APPEAL FROM THE CIRCUIT COURT OF THE UNITED STATES FOR THE SOUTHERN DISTRICT OF IOWA.
MR. CHIEF JUSTICE FULLER, after stating the case, delivered the opinion of the court.
No complaint is made of the interlocutory decree adjudging the deeds to be mortgages, and that John Lyle, on or about January 1, 1881, agreed to pay for the lands the sum of $21,600.
The errors assigned question the action of the court in overruling exceptions to the master's report in respect of various particulars forming the basis of the amount found due, and to the finding that there was no settlement between the parties January 27, 1880; in approving the report as a whole; in finding that anything was due; in holding that complainants were entitled to a vendor's lien; in decreeing a sale; and in refusing to require George Lyle to be made a party to the action.
The deed of Rhinehart to John Lyle was dated March 28, 1878, and those of Mr. and Mrs. Shropshire, March 20, 1878, and May 1, 1878, respectively. The mortgage of the German Savings Bank was assigned to Lyle, May 2, 1879. The purchase by Lyle for $21,600 was made on or about January 1, 1881. This, therefore, is not the case of a conveyance presently made in consideration of the promise to pay the stipulated price, but of a sale of the equity of redemption, and the bill is in effect one to enforce payment of the difference between the total purchase price and the amount which it would have been necessary for the vendors to pay in order to redeem from the mortgages, if they had not sold.
The transaction took the shape of a purchase for a specified sum to be paid within a reasonable time, as no time for payment was definitely fixed, and presumably as soon as the indebtedness to the vendee could be ascertained and applied. The decree is for the balance of the purchase money alone, although under the circumstances an accounting was necessary in arriving at that balance.
The courts of the United States enforce grantor's and vendor's liens if in harmony with the jurisprudence of the State in which the action is brought, and the principle upon which such a lien rests has been held to be that one who gets the estate of another ought not in conscience to be allowed to keep it without paying the consideration. Chilton
v. Braiden's Administratrix, 2 Black, 458; Story's Eq. Jur. § 1219.
Although there is some contrariety of expression, the doctrine of a vendor's lien arising by implication seems to have been generally recognized in the State of Iowa.
In Porter v. City of Dubuque, 20 Iowa, 440, 442, the Supreme Court said: "The right to a lien in favor of a vendor upon the real estate sold to a vendee is not based upon contract; nor is it properly an equitable mortgage; neither can it be regarded as a trust resulting to the vendor by reason of the vendee holding the estate with the purchase money unpaid. It is a simple equity raised and administered by courts of chancery. It is not measured by any fixed rules, nor does it depend upon any particular fact or facts.

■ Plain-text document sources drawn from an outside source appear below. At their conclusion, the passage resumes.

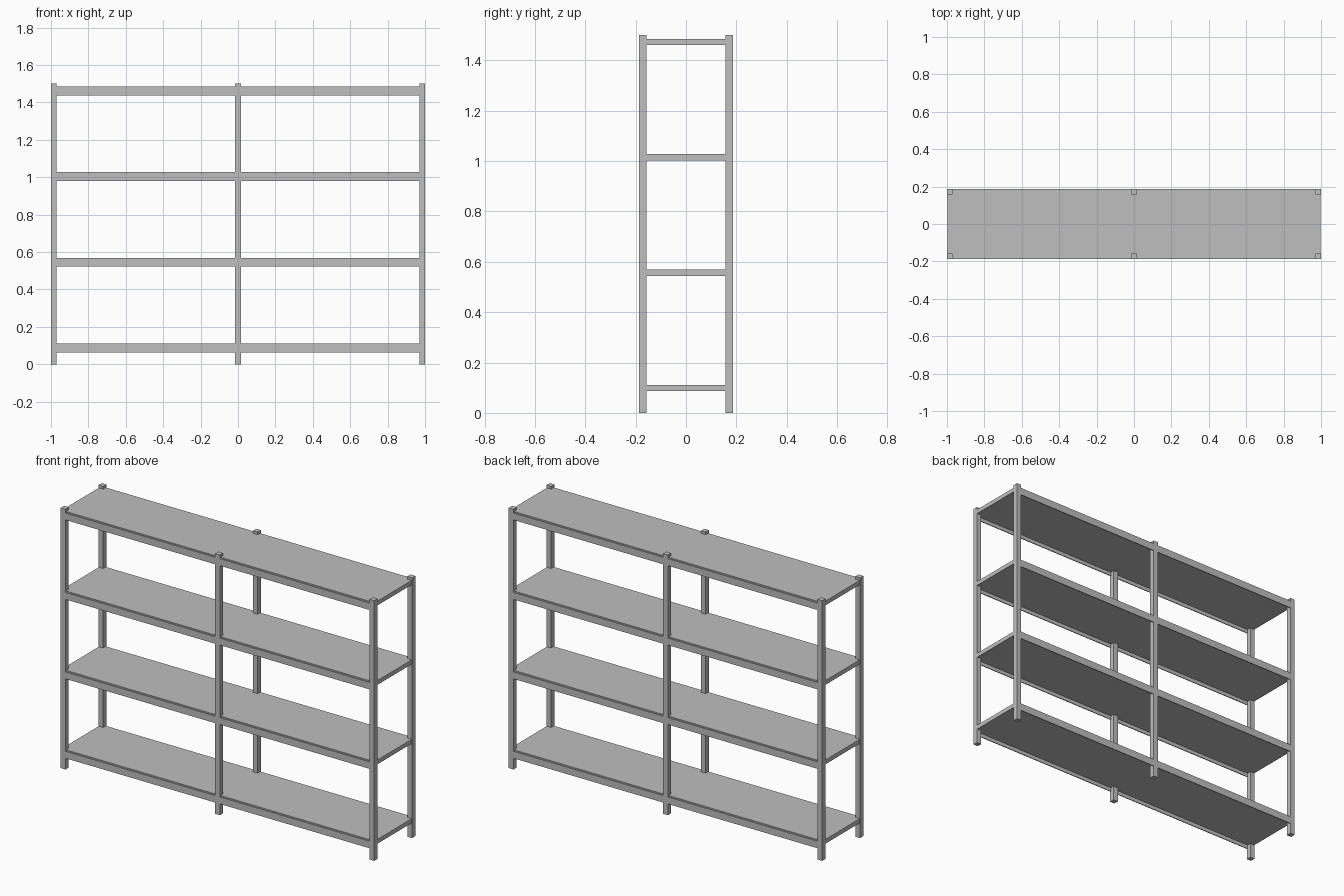
import bpy

cube = bpy.data.objects.get("Cube")
if cube:
    bpy.data.objects.remove(cube, do_unlink=True)

# Single grey finish
GREY = (0.52, 0.52, 0.52, 1.0)
grey = bpy.data.materials.new("light_grey")
grey.use_nodes = True
grey.diffuse_color = GREY
grey.node_tree.nodes["Principled BSDF"].inputs["Base Color"].default_value = GREY

HALF_X, HALF_Y, HEIGHT = 1.0, 0.187, 1.5
POST = 0.03
BEAM_DEPTH, BEAM_HEIGHT = 0.006, 0.04
SHELF_THICK = 0.025
SHELF_TOPS = [0.111 + i * 0.458 for i in range(4)]


def box(name, low, high):
    """Axis-aligned box between two corners."""
    size = [b - a for a, b in zip(low, high)]
    bpy.ops.mesh.primitive_cube_add(size=1)
    obj = bpy.context.object
    obj.name = name
    for v in obj.data.vertices:
        v.co = [a + s * (c + 0.5) for a, s, c in zip(low, size, v.co)]
    obj.data.materials.append(grey)
    return obj


columns = {"right": -HALF_X + POST / 2, "middle": 0.0, "left": HALF_X - POST / 2}
rows = {"front": -1, "back": 1}

# Upright posts
for row, s in rows.items():
    ys = sorted((s * HALF_Y, s * (HALF_Y - POST)))
    for col, x in columns.items():
        box(f"{row}_{col}_post", (x - POST / 2, ys[0], 0),
            (x + POST / 2, ys[1], HEIGHT))

# Shelf boards and the edge beams that carry them
for n, top in enumerate(SHELF_TOPS, 1):
    inner = HALF_Y - BEAM_DEPTH
    box(f"shelf_{n}", (-HALF_X + 0.002, -inner, top - SHELF_THICK),
        (HALF_X - 0.002, inner, top))
    beam_top = top - 0.007
    for row, s in rows.items():
        ys = sorted((s * (HALF_Y - 0.001), s * inner))
        for side, x in (("right", columns["right"]), ("left", columns["middle"])):
            box(f"{row}_{side}_beam_{n}",
                (x + POST / 2, ys[0], beam_top - BEAM_HEIGHT),
                (x + HALF_X - POST, ys[1], beam_top))
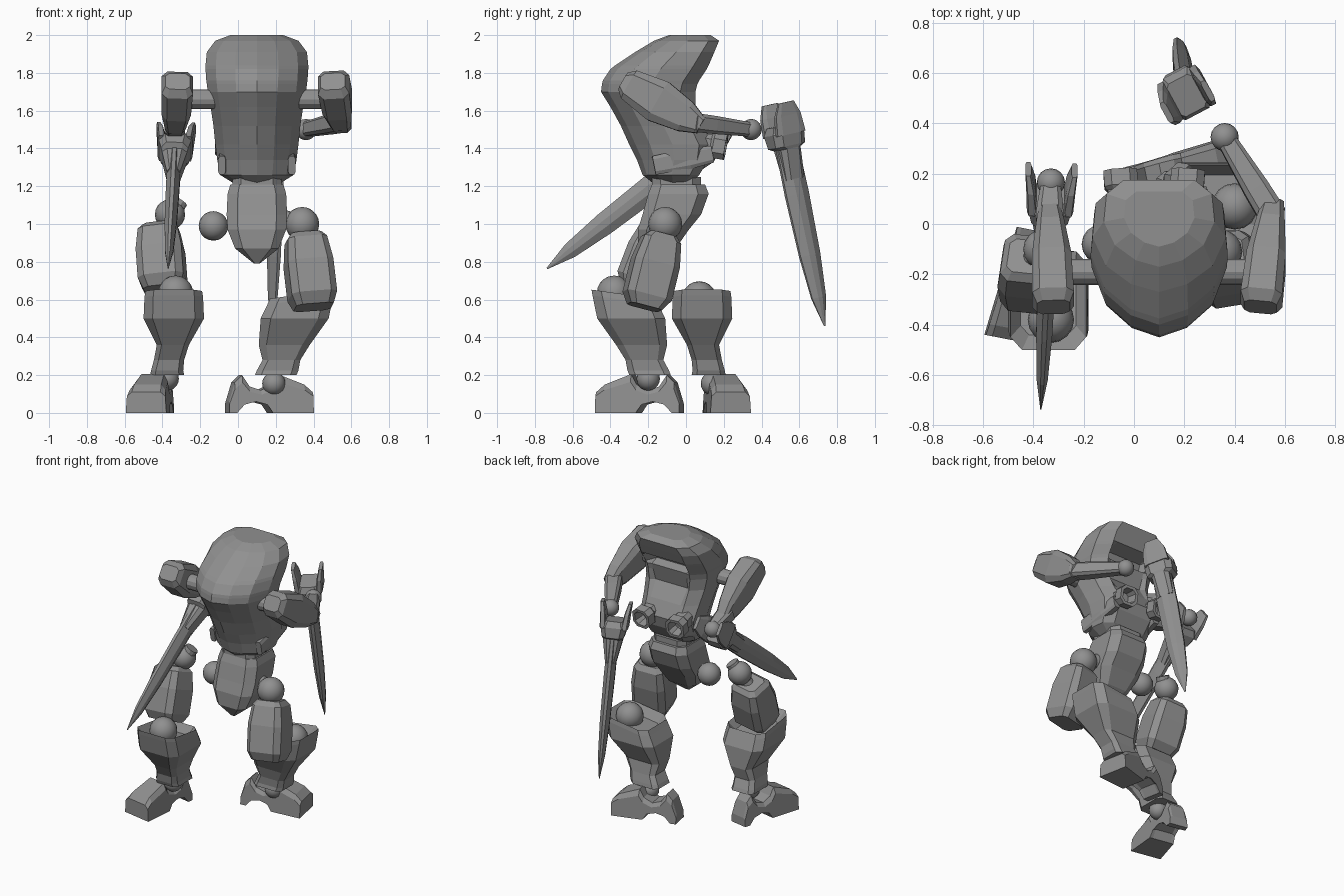
import bpy, bmesh, math
from mathutils import Vector, Matrix

if "Cube" in bpy.data.objects:
    bpy.data.objects.remove(bpy.data.objects["Cube"], do_unlink=True)

GREY = (0.28, 0.28, 0.28, 1)
mat = bpy.data.materials.new("plain grey")
mat.use_nodes = True
mat.diffuse_color = GREY
mat.node_tree.nodes["Principled BSDF"].inputs["Base Color"].default_value = GREY
ID = Matrix.Identity(4)


def finish(name, bm, smooth=False):
    bmesh.ops.remove_doubles(bm, verts=bm.verts, dist=0.0005)
    bmesh.ops.recalc_face_normals(bm, faces=bm.faces)
    me = bpy.data.meshes.new(name)
    bm.to_mesh(me)
    bm.free()
    me.materials.append(mat)
    for p in me.polygons:
        p.use_smooth = smooth
    ob = bpy.data.objects.new(name, me)
    bpy.context.collection.objects.link(ob)
    return ob


def skin(name, loops, m=ID):
    """Join closed loops of points into a capped skin."""
    bm = bmesh.new()
    rows = [[bm.verts.new(m @ Vector(p)) for p in loop] for loop in loops]
    n = len(rows[0])
    for lo, hi in zip(rows, rows[1:]):
        for i in range(n):
            j = (i + 1) % n
            bm.faces.new((lo[i], lo[j], hi[j], hi[i]))
    bm.faces.new(rows[0])
    bm.faces.new(rows[-1])
    return finish(name, bm)


def block(cx, cy, z, hx, hy, c):
    """Rectangle with cut corners; c = 1 gives a diamond."""
    k = 1 - c
    pts = ((1, k), (k, 1), (-k, 1), (-1, k), (-1, -k), (-k, -1), (k, -1), (1, -k))
    return [(cx + hx * x, cy + hy * y, z) for x, y in pts]


def loft(name, rings, m=ID, c=0.35):
    return skin(name, [block(*r, c) for r in rings], m)


def along(p, q, twist=0):
    """Frame at p with its z axis towards q."""
    p, q = Vector(p), Vector(q)
    z = (q - p).normalized()
    x = Vector((1, 0, 0)) if abs(z.x) < 0.9 else Vector((0, 0, 1))
    x = (x - z * x.dot(z)).normalized()
    m = Matrix((x, z.cross(x), z)).transposed().to_4x4()
    return Matrix.Translation(p) @ m @ Matrix.Rotation(math.radians(twist), 4, 'Z')


def limb(name, p, q, rings, c=0.35, twist=0):
    """Loft from p to q; rings hold (fraction, half width, half depth)."""
    size = (Vector(q) - Vector(p)).length
    return loft(name, [(0, 0, t * size, a, b) for t, a, b in rings], along(p, q, twist), c)


def ball(name, p, r):
    bm = bmesh.new()
    bmesh.ops.create_uvsphere(bm, u_segments=16, v_segments=10, radius=r,
                              matrix=Matrix.Translation(p))
    return finish(name, bm, smooth=True)


def rod(name, p, q, r):
    size = (Vector(q) - Vector(p)).length
    bm = bmesh.new()
    bmesh.ops.create_cone(bm, cap_ends=True, segments=12, radius1=r, radius2=r, depth=size,
                          matrix=along(p, q) @ Matrix.Translation((0, 0, size / 2)))
    return finish(name, bm)


# Torso: faceted egg with a pointed front and a hollow under the rear hood
HALF = ((0, 0), (.42, .075), (.8, .25), (1, .52), (.95, .84), (.64, 1))
def torso_ring(z, w, front, back, hollow):
    pts = [(x * w, front + f * (back - front)) for x, f in HALF]
    pts += [(.52 * w, back - hollow), (0, back - hollow)]
    pts += [(-x, y) for x, y in reversed(pts[1:-1])]
    return [(.1 + x, y, z) for x, y in pts]

skin("torso", [torso_ring(*r) for r in (
    (1.22, .13, -.18, .03, 0), (1.26, .195, -.23, .07, 0), (1.34, .21, -.26, .12, 0),
    (1.42, .22, -.3, .14, .0), (1.52, .23, -.345, .09, .0), (1.62, .245, -.4, .05, .03),
    (1.7, .26, -.45, .05, .01), (1.74, .265, -.445, .06, .01), (1.76, .268, -.44, .07, .08),
    (1.82, .272, -.4, .11, .1), (1.84, .272, -.375, .12, 0), (1.91, .265, -.27, .15, 0),
    (1.97, .22, -.17, .175, 0), (2.0, .14, -.09, .13, 0))])
for s in (-1, 1):
    # Side skirts and rear thrusters
    limb("side_skirt", (.1 + s * .185, -.17, 1.31), (.1 + s * .165, .14, 1.37),
         ((0, .02, .05), (.6, .03, .055), (1, .025, .045)))
    limb("thruster", (.08 + s * .125, .07, 1.43), (.08 + s * .135, .21, 1.405),
         ((0, .055, .055), (.45, .055, .055), (.55, .067, .067), (1, .067, .067), (1, .048, .048),
          (.5, .038, .038)), c=.45)

# Waist and pelvis
loft("waist", [(.1, -.05, 1.16, .13, .13), (.1, -.05, 1.25, .13, .13)])
loft("pelvis", [(.1, -.04, 1.21, .14, .14), (.1, -.04, 1.16, .155, .16), (.1, -.075, 1.05, .16, .155),
                (.1, -.12, .97, .155, .135), (.1, -.155, .87, .115, .1), (.1, -.18, .79, .015, .025)])
ball("right_hip_ball", (-.13, -.08, .99), .078)
ball("left_hip_ball", (.34, -.11, 1.0), .09)
rod("left_hip_rod", (.22, -.08, 1.03), (.34, -.11, 1.0), .05)
ball("right_thigh_ball", (-.36, -.1, 1.05), .08)
rod("right_thigh_peg", (-.31, -.08, 1.12), (-.41, -.14, .95), .045)

# Thighs
THIGH = ((0, .08, .07), (.08, .105, .1), (.4, .122, .122), (.85, .122, .122), (1, .1, .085))
limb("right_thigh", (-.42, -.13, .99), (-.395, -.26, .65), THIGH, c=.3, twist=8)
limb("left_thigh", (.355, -.125, .945), (.4, -.22, .56), THIGH, c=.3, twist=-8)

# Lower legs, drawn in (inward, forward, up) coordinates from the ankle
SHIN = ((.025, -.01, .2, .09, .11), (.025, .0, .225, .085, .11), (.035, .02, .28, .08, .1),
        (.055, .035, .36, .085, .135), (.06, .09, .5, .16, .18), (.06, .12, .6, .155, .175),
        (.06, .13, .63, .15, .17), (.06, .12, .57, .11, .12))
FOOT = ((.245, 0), (.245, .11), (.2, .15), (.06, .205), (.03, .15), (-.03, .12), (-.09, .14),
        (-.13, .2), (-.17, .16), (-.2, .06), (-.2, 0), (-.16, 0), (-.12, .055), (-.06, .075),
        (0, .055), (.03, 0))

def lower_leg(side, inward, forward, shin_at, foot_at, ankle, knee):
    axes = Matrix((inward, forward, (0, 0, 1))).transposed().to_4x4()
    m = Matrix.Translation(shin_at) @ axes
    shin = loft(side + "_shin", SHIN, m, c=.3)
    # Raise the knee guard towards its front
    base, front = Vector(shin_at), Vector(forward)
    for v in shin.data.vertices:
        if v.co.z > .55:
            v.co.z += .14 * ((v.co - base).dot(front) - .14)
    m = Matrix.Translation(foot_at) @ axes @ Matrix.Rotation(math.radians(11), 4, 'Z')
    def edge(s, low):
        return [(s * (.085 + .1 * b) * (1 - .5 * z), b, z * low) for b, z in FOOT]
    skin(side + "_foot", [edge(-1, .8), edge(-.75, 1), edge(.75, 1), edge(1, .8)], m)
    ball(side + "_ankle_ball", ankle, .062)
    ball(side + "_knee_ball", knee, .092)

lower_leg("right", (1, 0, 0), (0, -1, 0), (-.4, -.2, 0), (-.44, -.22, 0),
          (-.375, -.2, .18), (-.33, -.38, .635))
lower_leg("left", (0, -1, 0), (1, 0, 0), (.21, .145, 0), (.14, .19, 0),
          (.19, .14, .155), (.4, .07, .605))

# Arms: shoulder rod, tapered upper arm, forearm and hand ball
UPPER = ((0, .065, .05), (.08, .083, .085), (.45, .078, .115), (.8, .056, .085), (1, .042, .045))
def arm(side, inner, shoulder, elbow, hand):
    rod(side + "_shoulder_rod", inner, (shoulder[0], inner[1], inner[2]), .052)
    limb(side + "_upper_arm", shoulder, elbow, UPPER)
    limb(side + "_forearm", Vector(elbow) + Vector((0, -.05, .02)), hand,
         ((0, .055, .05), (.35, .052, .048), (1, .037, .037)))
    ball(side + "_hand_ball", hand, .056)

arm("left", (.3, -.19, 1.66), (.502, -.33, 1.755), (.553, .08, 1.52), (.36, .345, 1.5))
arm("right", (-.1, -.19, 1.66), (-.32, -.33, 1.755), (-.335, .06, 1.5), (-.33, .165, 1.46))

# Swords with forked grips
def sword(side, grip, tip, twist):
    m = along(grip, tip, twist)
    loft(side + "_grip", [(0, 0, .05, .07, .075), (0, 0, .09, .088, .095), (0, 0, .16, .072, .09),
                          (0, 0, .175, .066, .06), (0, 0, .34, .035, .055)], m, c=.4)
    for s in (-1, 1):
        loft(side + "_grip_prong", [(s * .07, 0, .1, .022, .085), (s * .08, 0, 0, .018, .075),
                                    (s * .092, 0, -.07, .012, .045)], m)
    loft(side + "_blade", [(0, 0, .15, .034, .064), (0, 0, .42, .036, .068), (0, 0, .75, .032, .06),
                           (0, 0, .98, .022, .042), (0, 0, 1.135, .002, .004)], m, c=.7)

sword("left", (.21, .5, 1.57), (.18, .73, .48), -28)
sword("right", (-.33, .16, 1.46), (-.37, -.735, .765), 0)
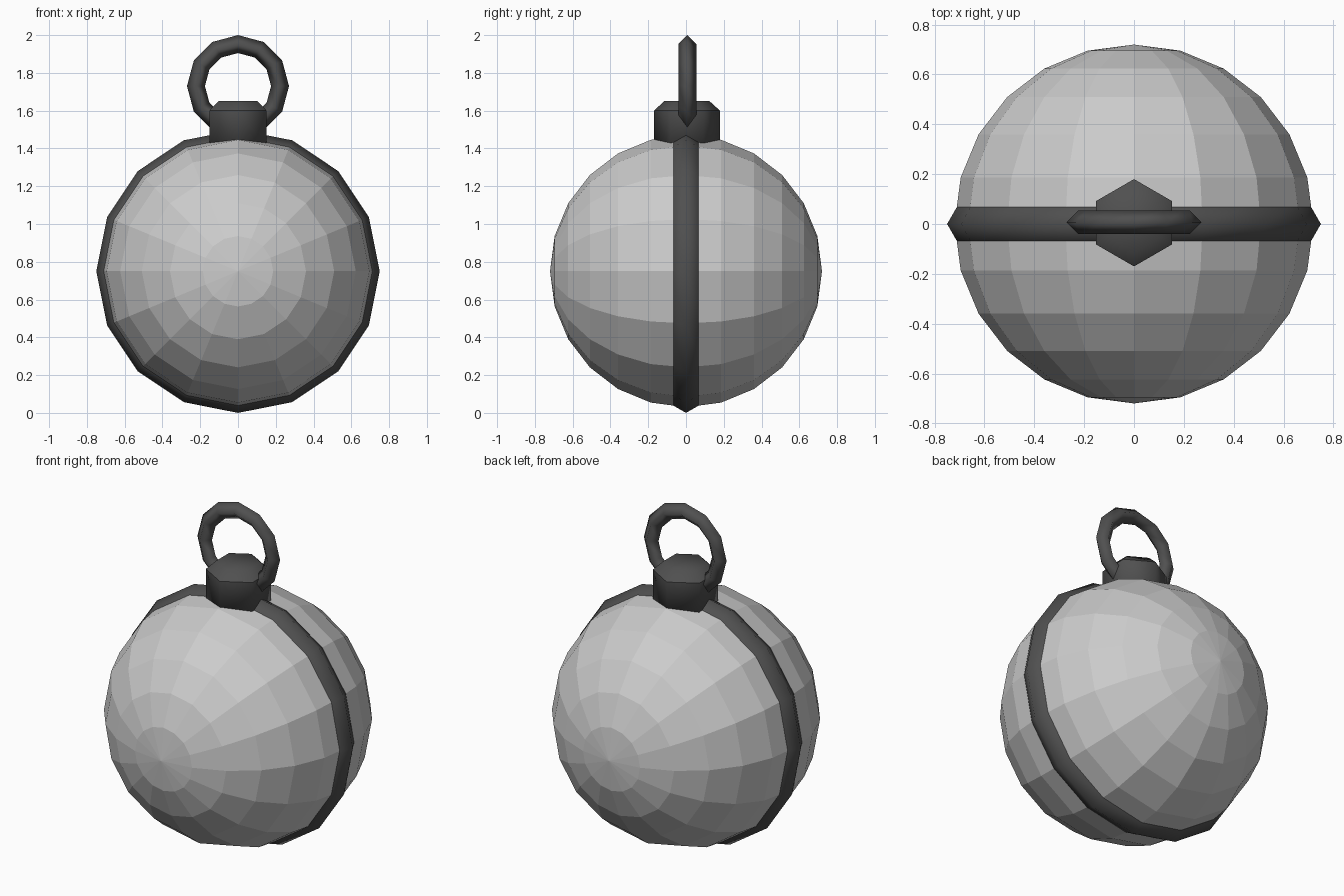
import bpy
from math import pi

if "Cube" in bpy.data.objects:
    bpy.data.objects.remove(bpy.data.objects["Cube"])

dark = bpy.data.materials.new("dark_metal")
dark.diffuse_color = (0.08, 0.08, 0.08, 1)
dark.use_nodes = True
dark.node_tree.nodes["Principled BSDF"].inputs["Base Color"].default_value = dark.diffuse_color
TURN = (pi / 2, 0, 0)  # lay the round axis along y


def finish(name, smooth=True):
    ob = bpy.context.object
    ob.name = name
    bpy.ops.object.transform_apply(location=False, rotation=True, scale=True)
    if smooth:
        bpy.ops.object.shade_smooth()
        ob.data.materials.append(dark)
    return ob


def torus(name, loc, major, minor, segs, sides):
    bpy.ops.mesh.primitive_torus_add(
        location=loc, rotation=TURN, major_radius=major, minor_radius=minor,
        major_segments=segs, minor_segments=sides)
    return finish(name)


# Faceted ball, poles facing front and back
bpy.ops.mesh.primitive_uv_sphere_add(
    segments=16, ring_count=12, radius=0.72, location=(0, 0, 0.75), rotation=TURN)
finish("ball", smooth=False)

# Band around the seam
torus("seam_band", (0, 0, 0.75), 0.65, 0.10, 16, 6)

# Six-sided cap with a chamfered top
bpy.ops.mesh.primitive_cylinder_add(
    vertices=6, radius=0.175, depth=0.20, location=(0, 0.005, 1.50))
cap = finish("cap")
bpy.ops.mesh.primitive_cone_add(
    vertices=6, radius1=0.175, radius2=0.12, depth=0.05, location=(0, 0.005, 1.625))
bevel = finish("cap_top")
for ob, upward in ((cap, True), (bevel, False)):
    # drop the hidden faces where the two pieces meet
    import bmesh
    bm = bmesh.new()
    bm.from_mesh(ob.data)
    bm.normal_update()
    inner = [f for f in bm.faces if (f.normal.z > 0.99 if upward else f.normal.z < -0.99)]
    bmesh.ops.delete(bm, geom=inner, context='FACES')
    bm.to_mesh(ob.data)
    bm.free()

# Hanging loop with a diamond section
torus("hanging_loop", (0, 0.007, 1.73), 0.2225, 0.0475, 12, 4)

Each case rests upon its own peculiar circumstances, and the vendor's lien is given or denied according to its rightfulness and equity, in the judgment of the court, upon the facts developed in the particular case." It was stated, however, that whether the doctrine should obtain in Iowa might be regarded as still an open question, although it had been declared in Pierson v. David, 1 Iowa, 23, that the lien was firmly established. This case is cited with approbation in Johnson v. McGrew, 42 Iowa, 555, 560, but it is added that whatever might be the view of the question under the general doctrines of equity, there could be no doubt respecting it under the provisions of the statute, and reference is then made to sections 3671 and 3672 of the Iowa Revision of 1860, which were sections 2094 and 2095 of the Code of 1851. These sections provided that the vendor of real estate, when all or part of the purchase money remained unpaid after the day fixed for the payment, might file his petition asking ...